→ PROBLEM:
Repeat the data below in full. Pictures must not be part of the copy.

→ EXTRACTED INFORMATION:
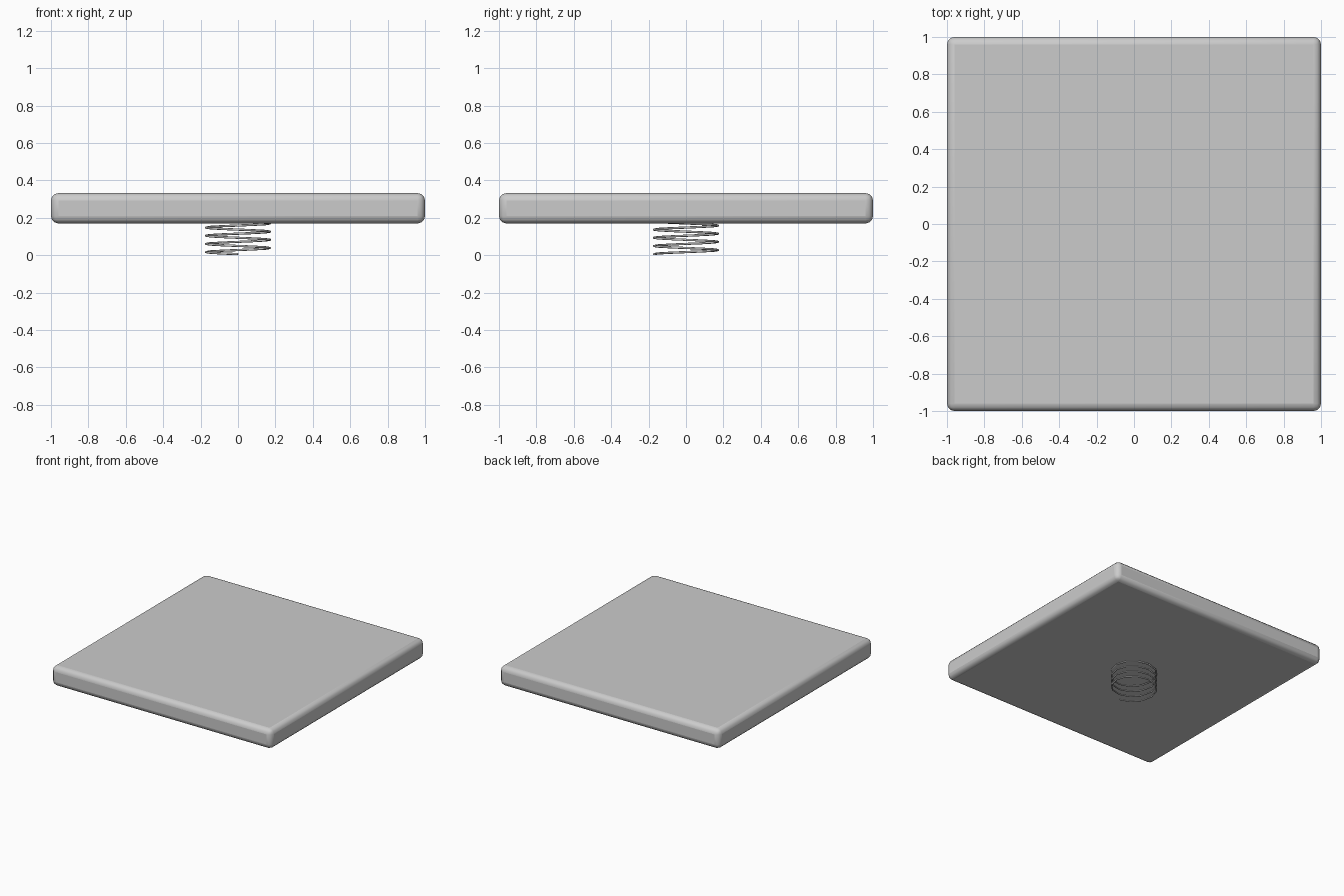
import bpy
from math import sin, cos, tau

if "Cube" in bpy.data.objects:
    bpy.data.objects.remove(bpy.data.objects["Cube"])

# Slab: flat square board with rounded edges
bpy.ops.mesh.primitive_cube_add(size=1, location=(0, 0, 0.251))
slab = bpy.context.object
slab.name = "board"
slab.scale = (2, 2, 0.162)
bpy.ops.object.transform_apply(location=False, rotation=False, scale=True)
bevel = slab.modifiers.new("rounded_edges", 'BEVEL')
bevel.width = 0.04
bevel.segments = 3
bpy.ops.object.shade_smooth_by_angle()

# Spring: wire coil starting at the front and winding clockwise upward
TURNS, STEPS, RADIUS, PITCH, WIRE = 4, 12, 0.171, 0.0437, 0.006
curve = bpy.data.curves.new("spring", 'CURVE')
curve.dimensions = '3D'
curve.bevel_depth = WIRE
curve.bevel_resolution = 2
curve.use_fill_caps = True
path = curve.splines.new('POLY')
path.points.add(TURNS * STEPS)
for i, p in enumerate(path.points):
    a = tau * i / STEPS
    p.co = (-RADIUS * sin(a), -RADIUS * cos(a), WIRE + PITCH * i / STEPS, 1)
spring = bpy.data.objects.new("spring", curve)
bpy.context.collection.objects.link(spring)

→ PROBLEM SOLUTION:
import bpy
from math import sin, cos, tau

if "Cube" in bpy.data.objects:
    bpy.data.objects.remove(bpy.data.objects["Cube"])

# Slab: flat square board with rounded edges
bpy.ops.mesh.primitive_cube_add(size=1, location=(0, 0, 0.251))
slab = bpy.context.object
slab.name = "board"
slab.scale = (2, 2, 0.162)
bpy.ops.object.transform_apply(location=False, rotation=False, scale=True)
bevel = slab.modifiers.new("rounded_edges", 'BEVEL')
bevel.width = 0.04
bevel.segments = 3
bpy.ops.object.shade_smooth_by_angle()

# Spring: wire coil starting at the front and winding clockwise upward
TURNS, STEPS, RADIUS, PITCH, WIRE = 4, 12, 0.171, 0.0437, 0.006
curve = bpy.data.curves.new("spring", 'CURVE')
curve.dimensions = '3D'
curve.bevel_depth = WIRE
curve.bevel_resolution = 2
curve.use_fill_caps = True
path = curve.splines.new('POLY')
path.points.add(TURNS * STEPS)
for i, p in enumerate(path.points):
    a = tau * i / STEPS
    p.co = (-RADIUS * sin(a), -RADIUS * cos(a), WIRE + PITCH * i / STEPS, 1)
spring = bpy.data.objects.new("spring", curve)
bpy.context.collection.objects.link(spring)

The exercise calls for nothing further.